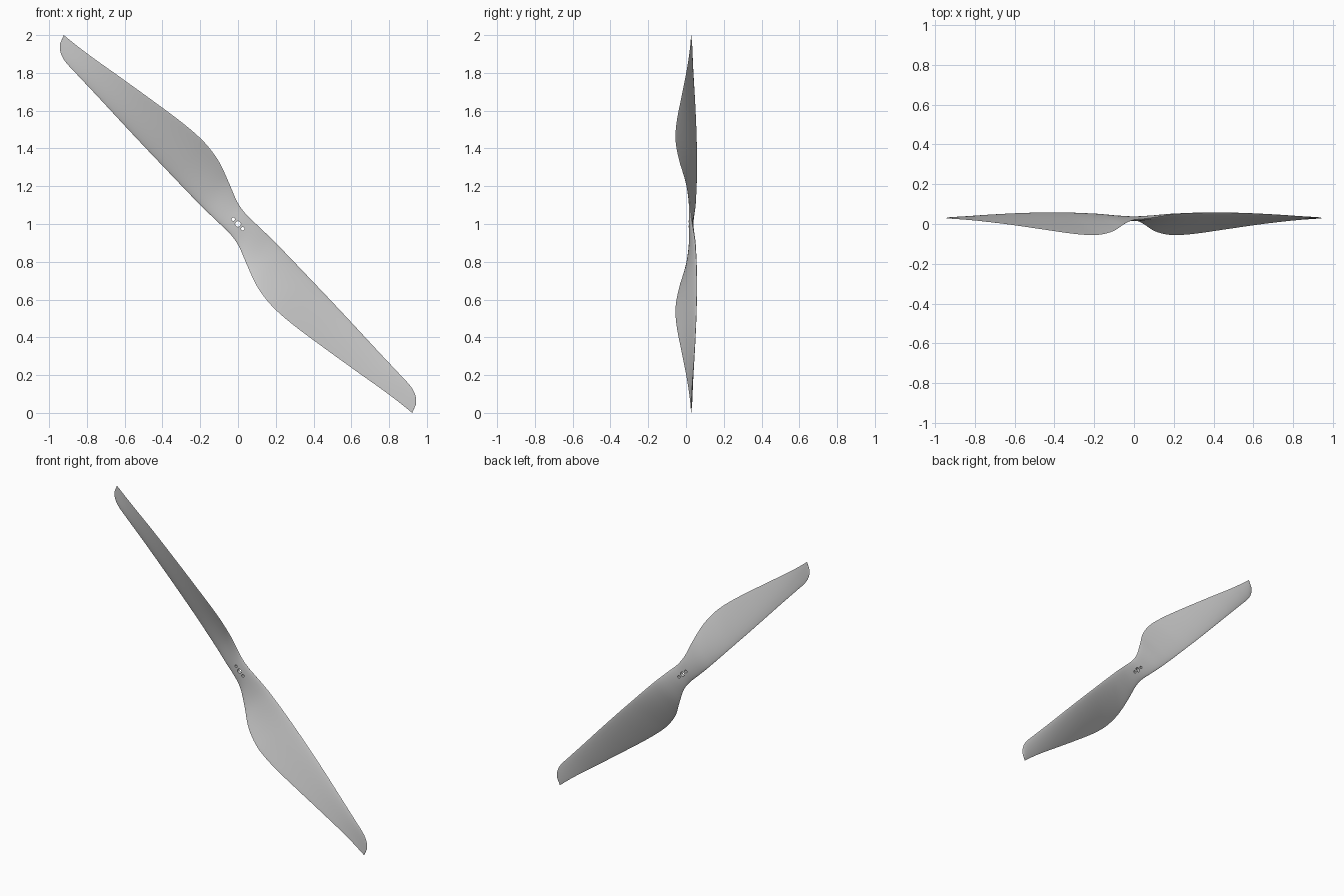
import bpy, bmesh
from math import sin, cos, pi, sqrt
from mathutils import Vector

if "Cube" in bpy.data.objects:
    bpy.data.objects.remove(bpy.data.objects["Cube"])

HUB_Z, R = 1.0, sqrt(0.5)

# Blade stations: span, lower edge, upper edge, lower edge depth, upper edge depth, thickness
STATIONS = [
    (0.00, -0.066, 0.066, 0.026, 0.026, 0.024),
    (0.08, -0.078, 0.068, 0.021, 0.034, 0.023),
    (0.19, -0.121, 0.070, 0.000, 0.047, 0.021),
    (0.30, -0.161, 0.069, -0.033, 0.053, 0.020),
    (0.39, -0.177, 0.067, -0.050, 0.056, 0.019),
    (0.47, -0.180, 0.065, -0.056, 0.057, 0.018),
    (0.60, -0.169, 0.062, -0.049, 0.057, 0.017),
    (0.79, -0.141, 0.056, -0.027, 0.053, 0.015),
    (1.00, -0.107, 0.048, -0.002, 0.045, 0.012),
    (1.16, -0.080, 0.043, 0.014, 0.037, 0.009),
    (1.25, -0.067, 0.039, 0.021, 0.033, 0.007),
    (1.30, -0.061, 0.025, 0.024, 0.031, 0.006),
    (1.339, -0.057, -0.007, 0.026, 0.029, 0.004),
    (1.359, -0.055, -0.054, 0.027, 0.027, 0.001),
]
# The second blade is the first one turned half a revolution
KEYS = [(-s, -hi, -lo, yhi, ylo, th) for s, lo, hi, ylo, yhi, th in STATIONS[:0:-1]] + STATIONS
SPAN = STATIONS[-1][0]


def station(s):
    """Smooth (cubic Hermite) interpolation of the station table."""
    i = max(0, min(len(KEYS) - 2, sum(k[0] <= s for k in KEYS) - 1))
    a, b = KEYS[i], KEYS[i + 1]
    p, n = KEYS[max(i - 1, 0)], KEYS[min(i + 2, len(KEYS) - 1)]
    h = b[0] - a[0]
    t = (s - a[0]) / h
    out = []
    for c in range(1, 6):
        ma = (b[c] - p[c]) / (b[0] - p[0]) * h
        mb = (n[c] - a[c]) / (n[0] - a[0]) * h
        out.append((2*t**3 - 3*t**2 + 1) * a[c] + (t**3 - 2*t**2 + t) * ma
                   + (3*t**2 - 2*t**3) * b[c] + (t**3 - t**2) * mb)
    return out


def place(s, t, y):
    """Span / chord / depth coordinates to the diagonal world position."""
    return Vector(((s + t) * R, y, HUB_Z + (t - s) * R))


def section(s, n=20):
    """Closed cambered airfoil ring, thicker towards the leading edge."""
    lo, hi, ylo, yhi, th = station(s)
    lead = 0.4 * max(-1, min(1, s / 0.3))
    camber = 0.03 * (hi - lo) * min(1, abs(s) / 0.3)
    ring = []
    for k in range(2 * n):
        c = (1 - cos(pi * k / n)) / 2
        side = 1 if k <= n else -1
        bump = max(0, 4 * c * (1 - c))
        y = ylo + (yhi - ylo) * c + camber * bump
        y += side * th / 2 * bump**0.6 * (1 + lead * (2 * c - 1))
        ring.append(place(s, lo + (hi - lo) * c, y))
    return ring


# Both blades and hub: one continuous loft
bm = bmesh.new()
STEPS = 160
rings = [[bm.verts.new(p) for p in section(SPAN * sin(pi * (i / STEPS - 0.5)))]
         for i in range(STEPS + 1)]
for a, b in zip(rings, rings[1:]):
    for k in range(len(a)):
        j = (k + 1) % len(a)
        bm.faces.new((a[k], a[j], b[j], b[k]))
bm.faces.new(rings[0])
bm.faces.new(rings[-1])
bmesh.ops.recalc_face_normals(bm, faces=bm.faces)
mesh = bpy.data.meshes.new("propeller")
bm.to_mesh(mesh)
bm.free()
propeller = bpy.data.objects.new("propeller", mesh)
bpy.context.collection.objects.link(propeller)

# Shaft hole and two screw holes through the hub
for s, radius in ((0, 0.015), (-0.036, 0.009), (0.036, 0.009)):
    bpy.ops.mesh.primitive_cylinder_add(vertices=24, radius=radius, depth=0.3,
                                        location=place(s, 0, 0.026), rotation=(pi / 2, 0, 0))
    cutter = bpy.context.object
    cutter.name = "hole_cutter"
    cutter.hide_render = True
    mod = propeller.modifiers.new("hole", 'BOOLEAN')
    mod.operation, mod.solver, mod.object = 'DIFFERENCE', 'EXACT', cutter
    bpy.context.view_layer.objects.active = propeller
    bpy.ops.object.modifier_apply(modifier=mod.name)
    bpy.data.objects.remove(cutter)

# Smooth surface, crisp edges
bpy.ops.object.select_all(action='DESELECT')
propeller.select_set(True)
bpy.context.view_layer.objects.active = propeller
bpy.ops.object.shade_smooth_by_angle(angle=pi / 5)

--

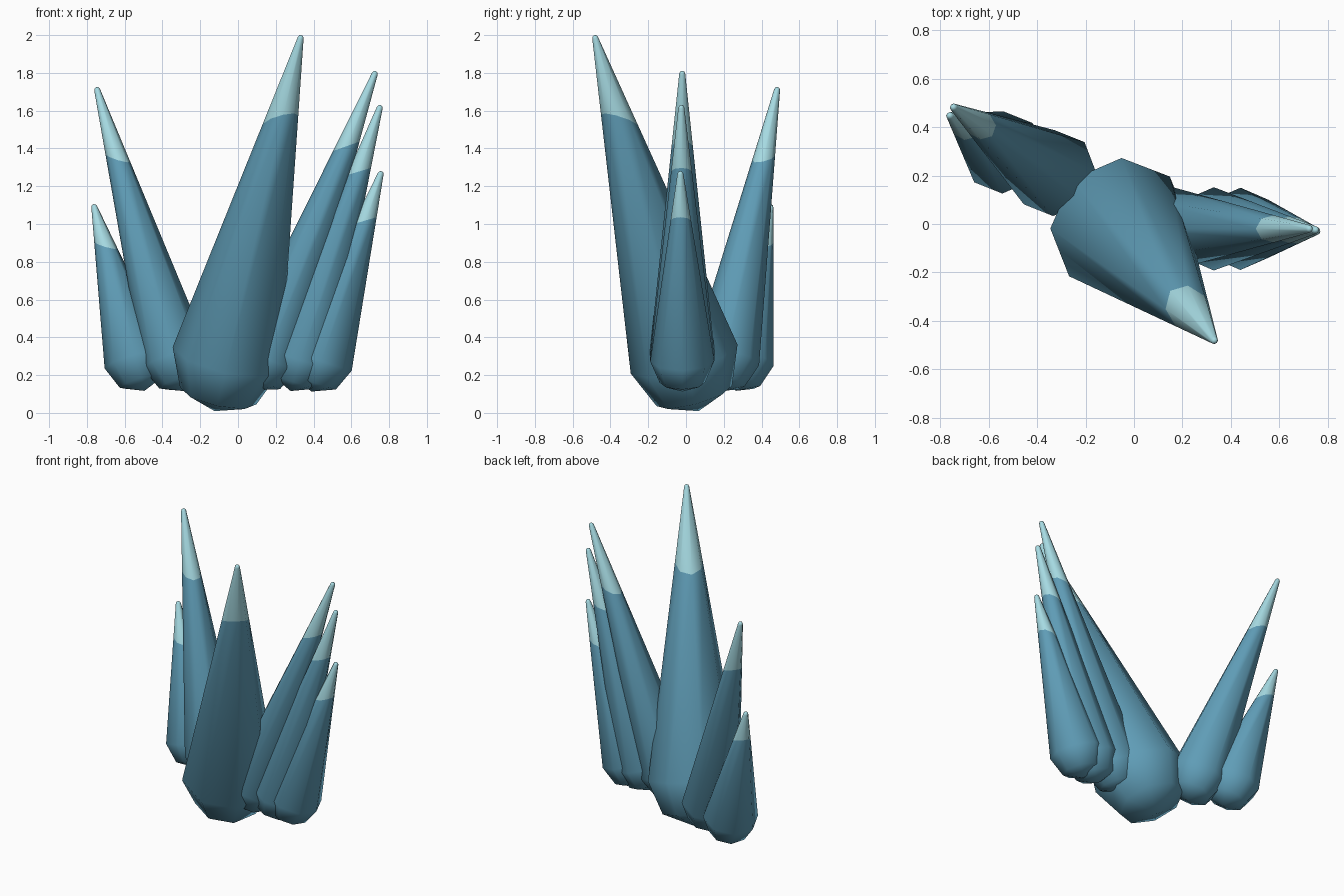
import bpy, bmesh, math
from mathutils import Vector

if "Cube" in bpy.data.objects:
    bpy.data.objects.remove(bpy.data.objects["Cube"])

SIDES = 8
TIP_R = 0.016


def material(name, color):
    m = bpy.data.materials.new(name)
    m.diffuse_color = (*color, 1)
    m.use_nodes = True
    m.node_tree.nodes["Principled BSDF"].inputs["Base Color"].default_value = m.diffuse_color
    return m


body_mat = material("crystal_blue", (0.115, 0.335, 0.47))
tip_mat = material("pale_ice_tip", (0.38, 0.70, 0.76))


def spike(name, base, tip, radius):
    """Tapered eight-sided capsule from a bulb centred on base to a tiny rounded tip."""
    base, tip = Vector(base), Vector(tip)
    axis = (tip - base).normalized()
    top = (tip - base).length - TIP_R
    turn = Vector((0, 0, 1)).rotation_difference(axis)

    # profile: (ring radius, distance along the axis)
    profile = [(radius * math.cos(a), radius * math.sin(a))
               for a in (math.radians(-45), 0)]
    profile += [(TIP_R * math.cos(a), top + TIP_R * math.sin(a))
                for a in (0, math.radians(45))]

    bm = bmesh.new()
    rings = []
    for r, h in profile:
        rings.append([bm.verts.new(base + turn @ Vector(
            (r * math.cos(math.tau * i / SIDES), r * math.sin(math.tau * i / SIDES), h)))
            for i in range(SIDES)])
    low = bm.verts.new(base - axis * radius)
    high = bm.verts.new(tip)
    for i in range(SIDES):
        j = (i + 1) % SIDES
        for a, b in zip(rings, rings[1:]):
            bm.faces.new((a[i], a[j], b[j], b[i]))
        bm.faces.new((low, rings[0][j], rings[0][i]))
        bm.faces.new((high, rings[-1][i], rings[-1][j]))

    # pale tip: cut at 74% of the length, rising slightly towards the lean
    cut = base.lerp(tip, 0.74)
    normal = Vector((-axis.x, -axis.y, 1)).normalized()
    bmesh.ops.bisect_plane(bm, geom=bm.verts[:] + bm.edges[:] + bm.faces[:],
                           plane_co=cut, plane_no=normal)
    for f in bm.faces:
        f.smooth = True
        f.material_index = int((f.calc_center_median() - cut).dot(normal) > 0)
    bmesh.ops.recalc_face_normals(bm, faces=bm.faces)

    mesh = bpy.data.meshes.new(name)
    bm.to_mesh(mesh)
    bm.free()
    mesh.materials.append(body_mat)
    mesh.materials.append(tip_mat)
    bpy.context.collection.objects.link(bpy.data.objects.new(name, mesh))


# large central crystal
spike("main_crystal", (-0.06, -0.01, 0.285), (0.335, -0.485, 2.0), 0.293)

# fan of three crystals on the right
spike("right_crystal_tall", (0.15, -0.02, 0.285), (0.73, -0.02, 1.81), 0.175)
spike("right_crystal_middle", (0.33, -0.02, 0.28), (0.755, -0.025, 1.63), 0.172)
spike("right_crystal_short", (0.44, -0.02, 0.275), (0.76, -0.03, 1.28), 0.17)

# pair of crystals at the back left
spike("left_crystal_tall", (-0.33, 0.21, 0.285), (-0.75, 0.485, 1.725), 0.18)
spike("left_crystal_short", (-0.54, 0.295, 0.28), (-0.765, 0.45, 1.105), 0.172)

## [YOUR INSTRUCTIONS]
Look back at the entries above. Retype the line with "# large central crystal", the line with "-0.03, 1.28), 0.17)", and all lines in between.

## [PROBLEM SOLUTION]
# large central crystal
spike("main_crystal", (-0.06, -0.01, 0.285), (0.335, -0.485, 2.0), 0.293)

# fan of three crystals on the right
spike("right_crystal_tall", (0.15, -0.02, 0.285), (0.73, -0.02, 1.81), 0.175)
spike("right_crystal_middle", (0.33, -0.02, 0.28), (0.755, -0.025, 1.63), 0.172)
spike("right_crystal_short", (0.44, -0.02, 0.275), (0.76, -0.03, 1.28), 0.17)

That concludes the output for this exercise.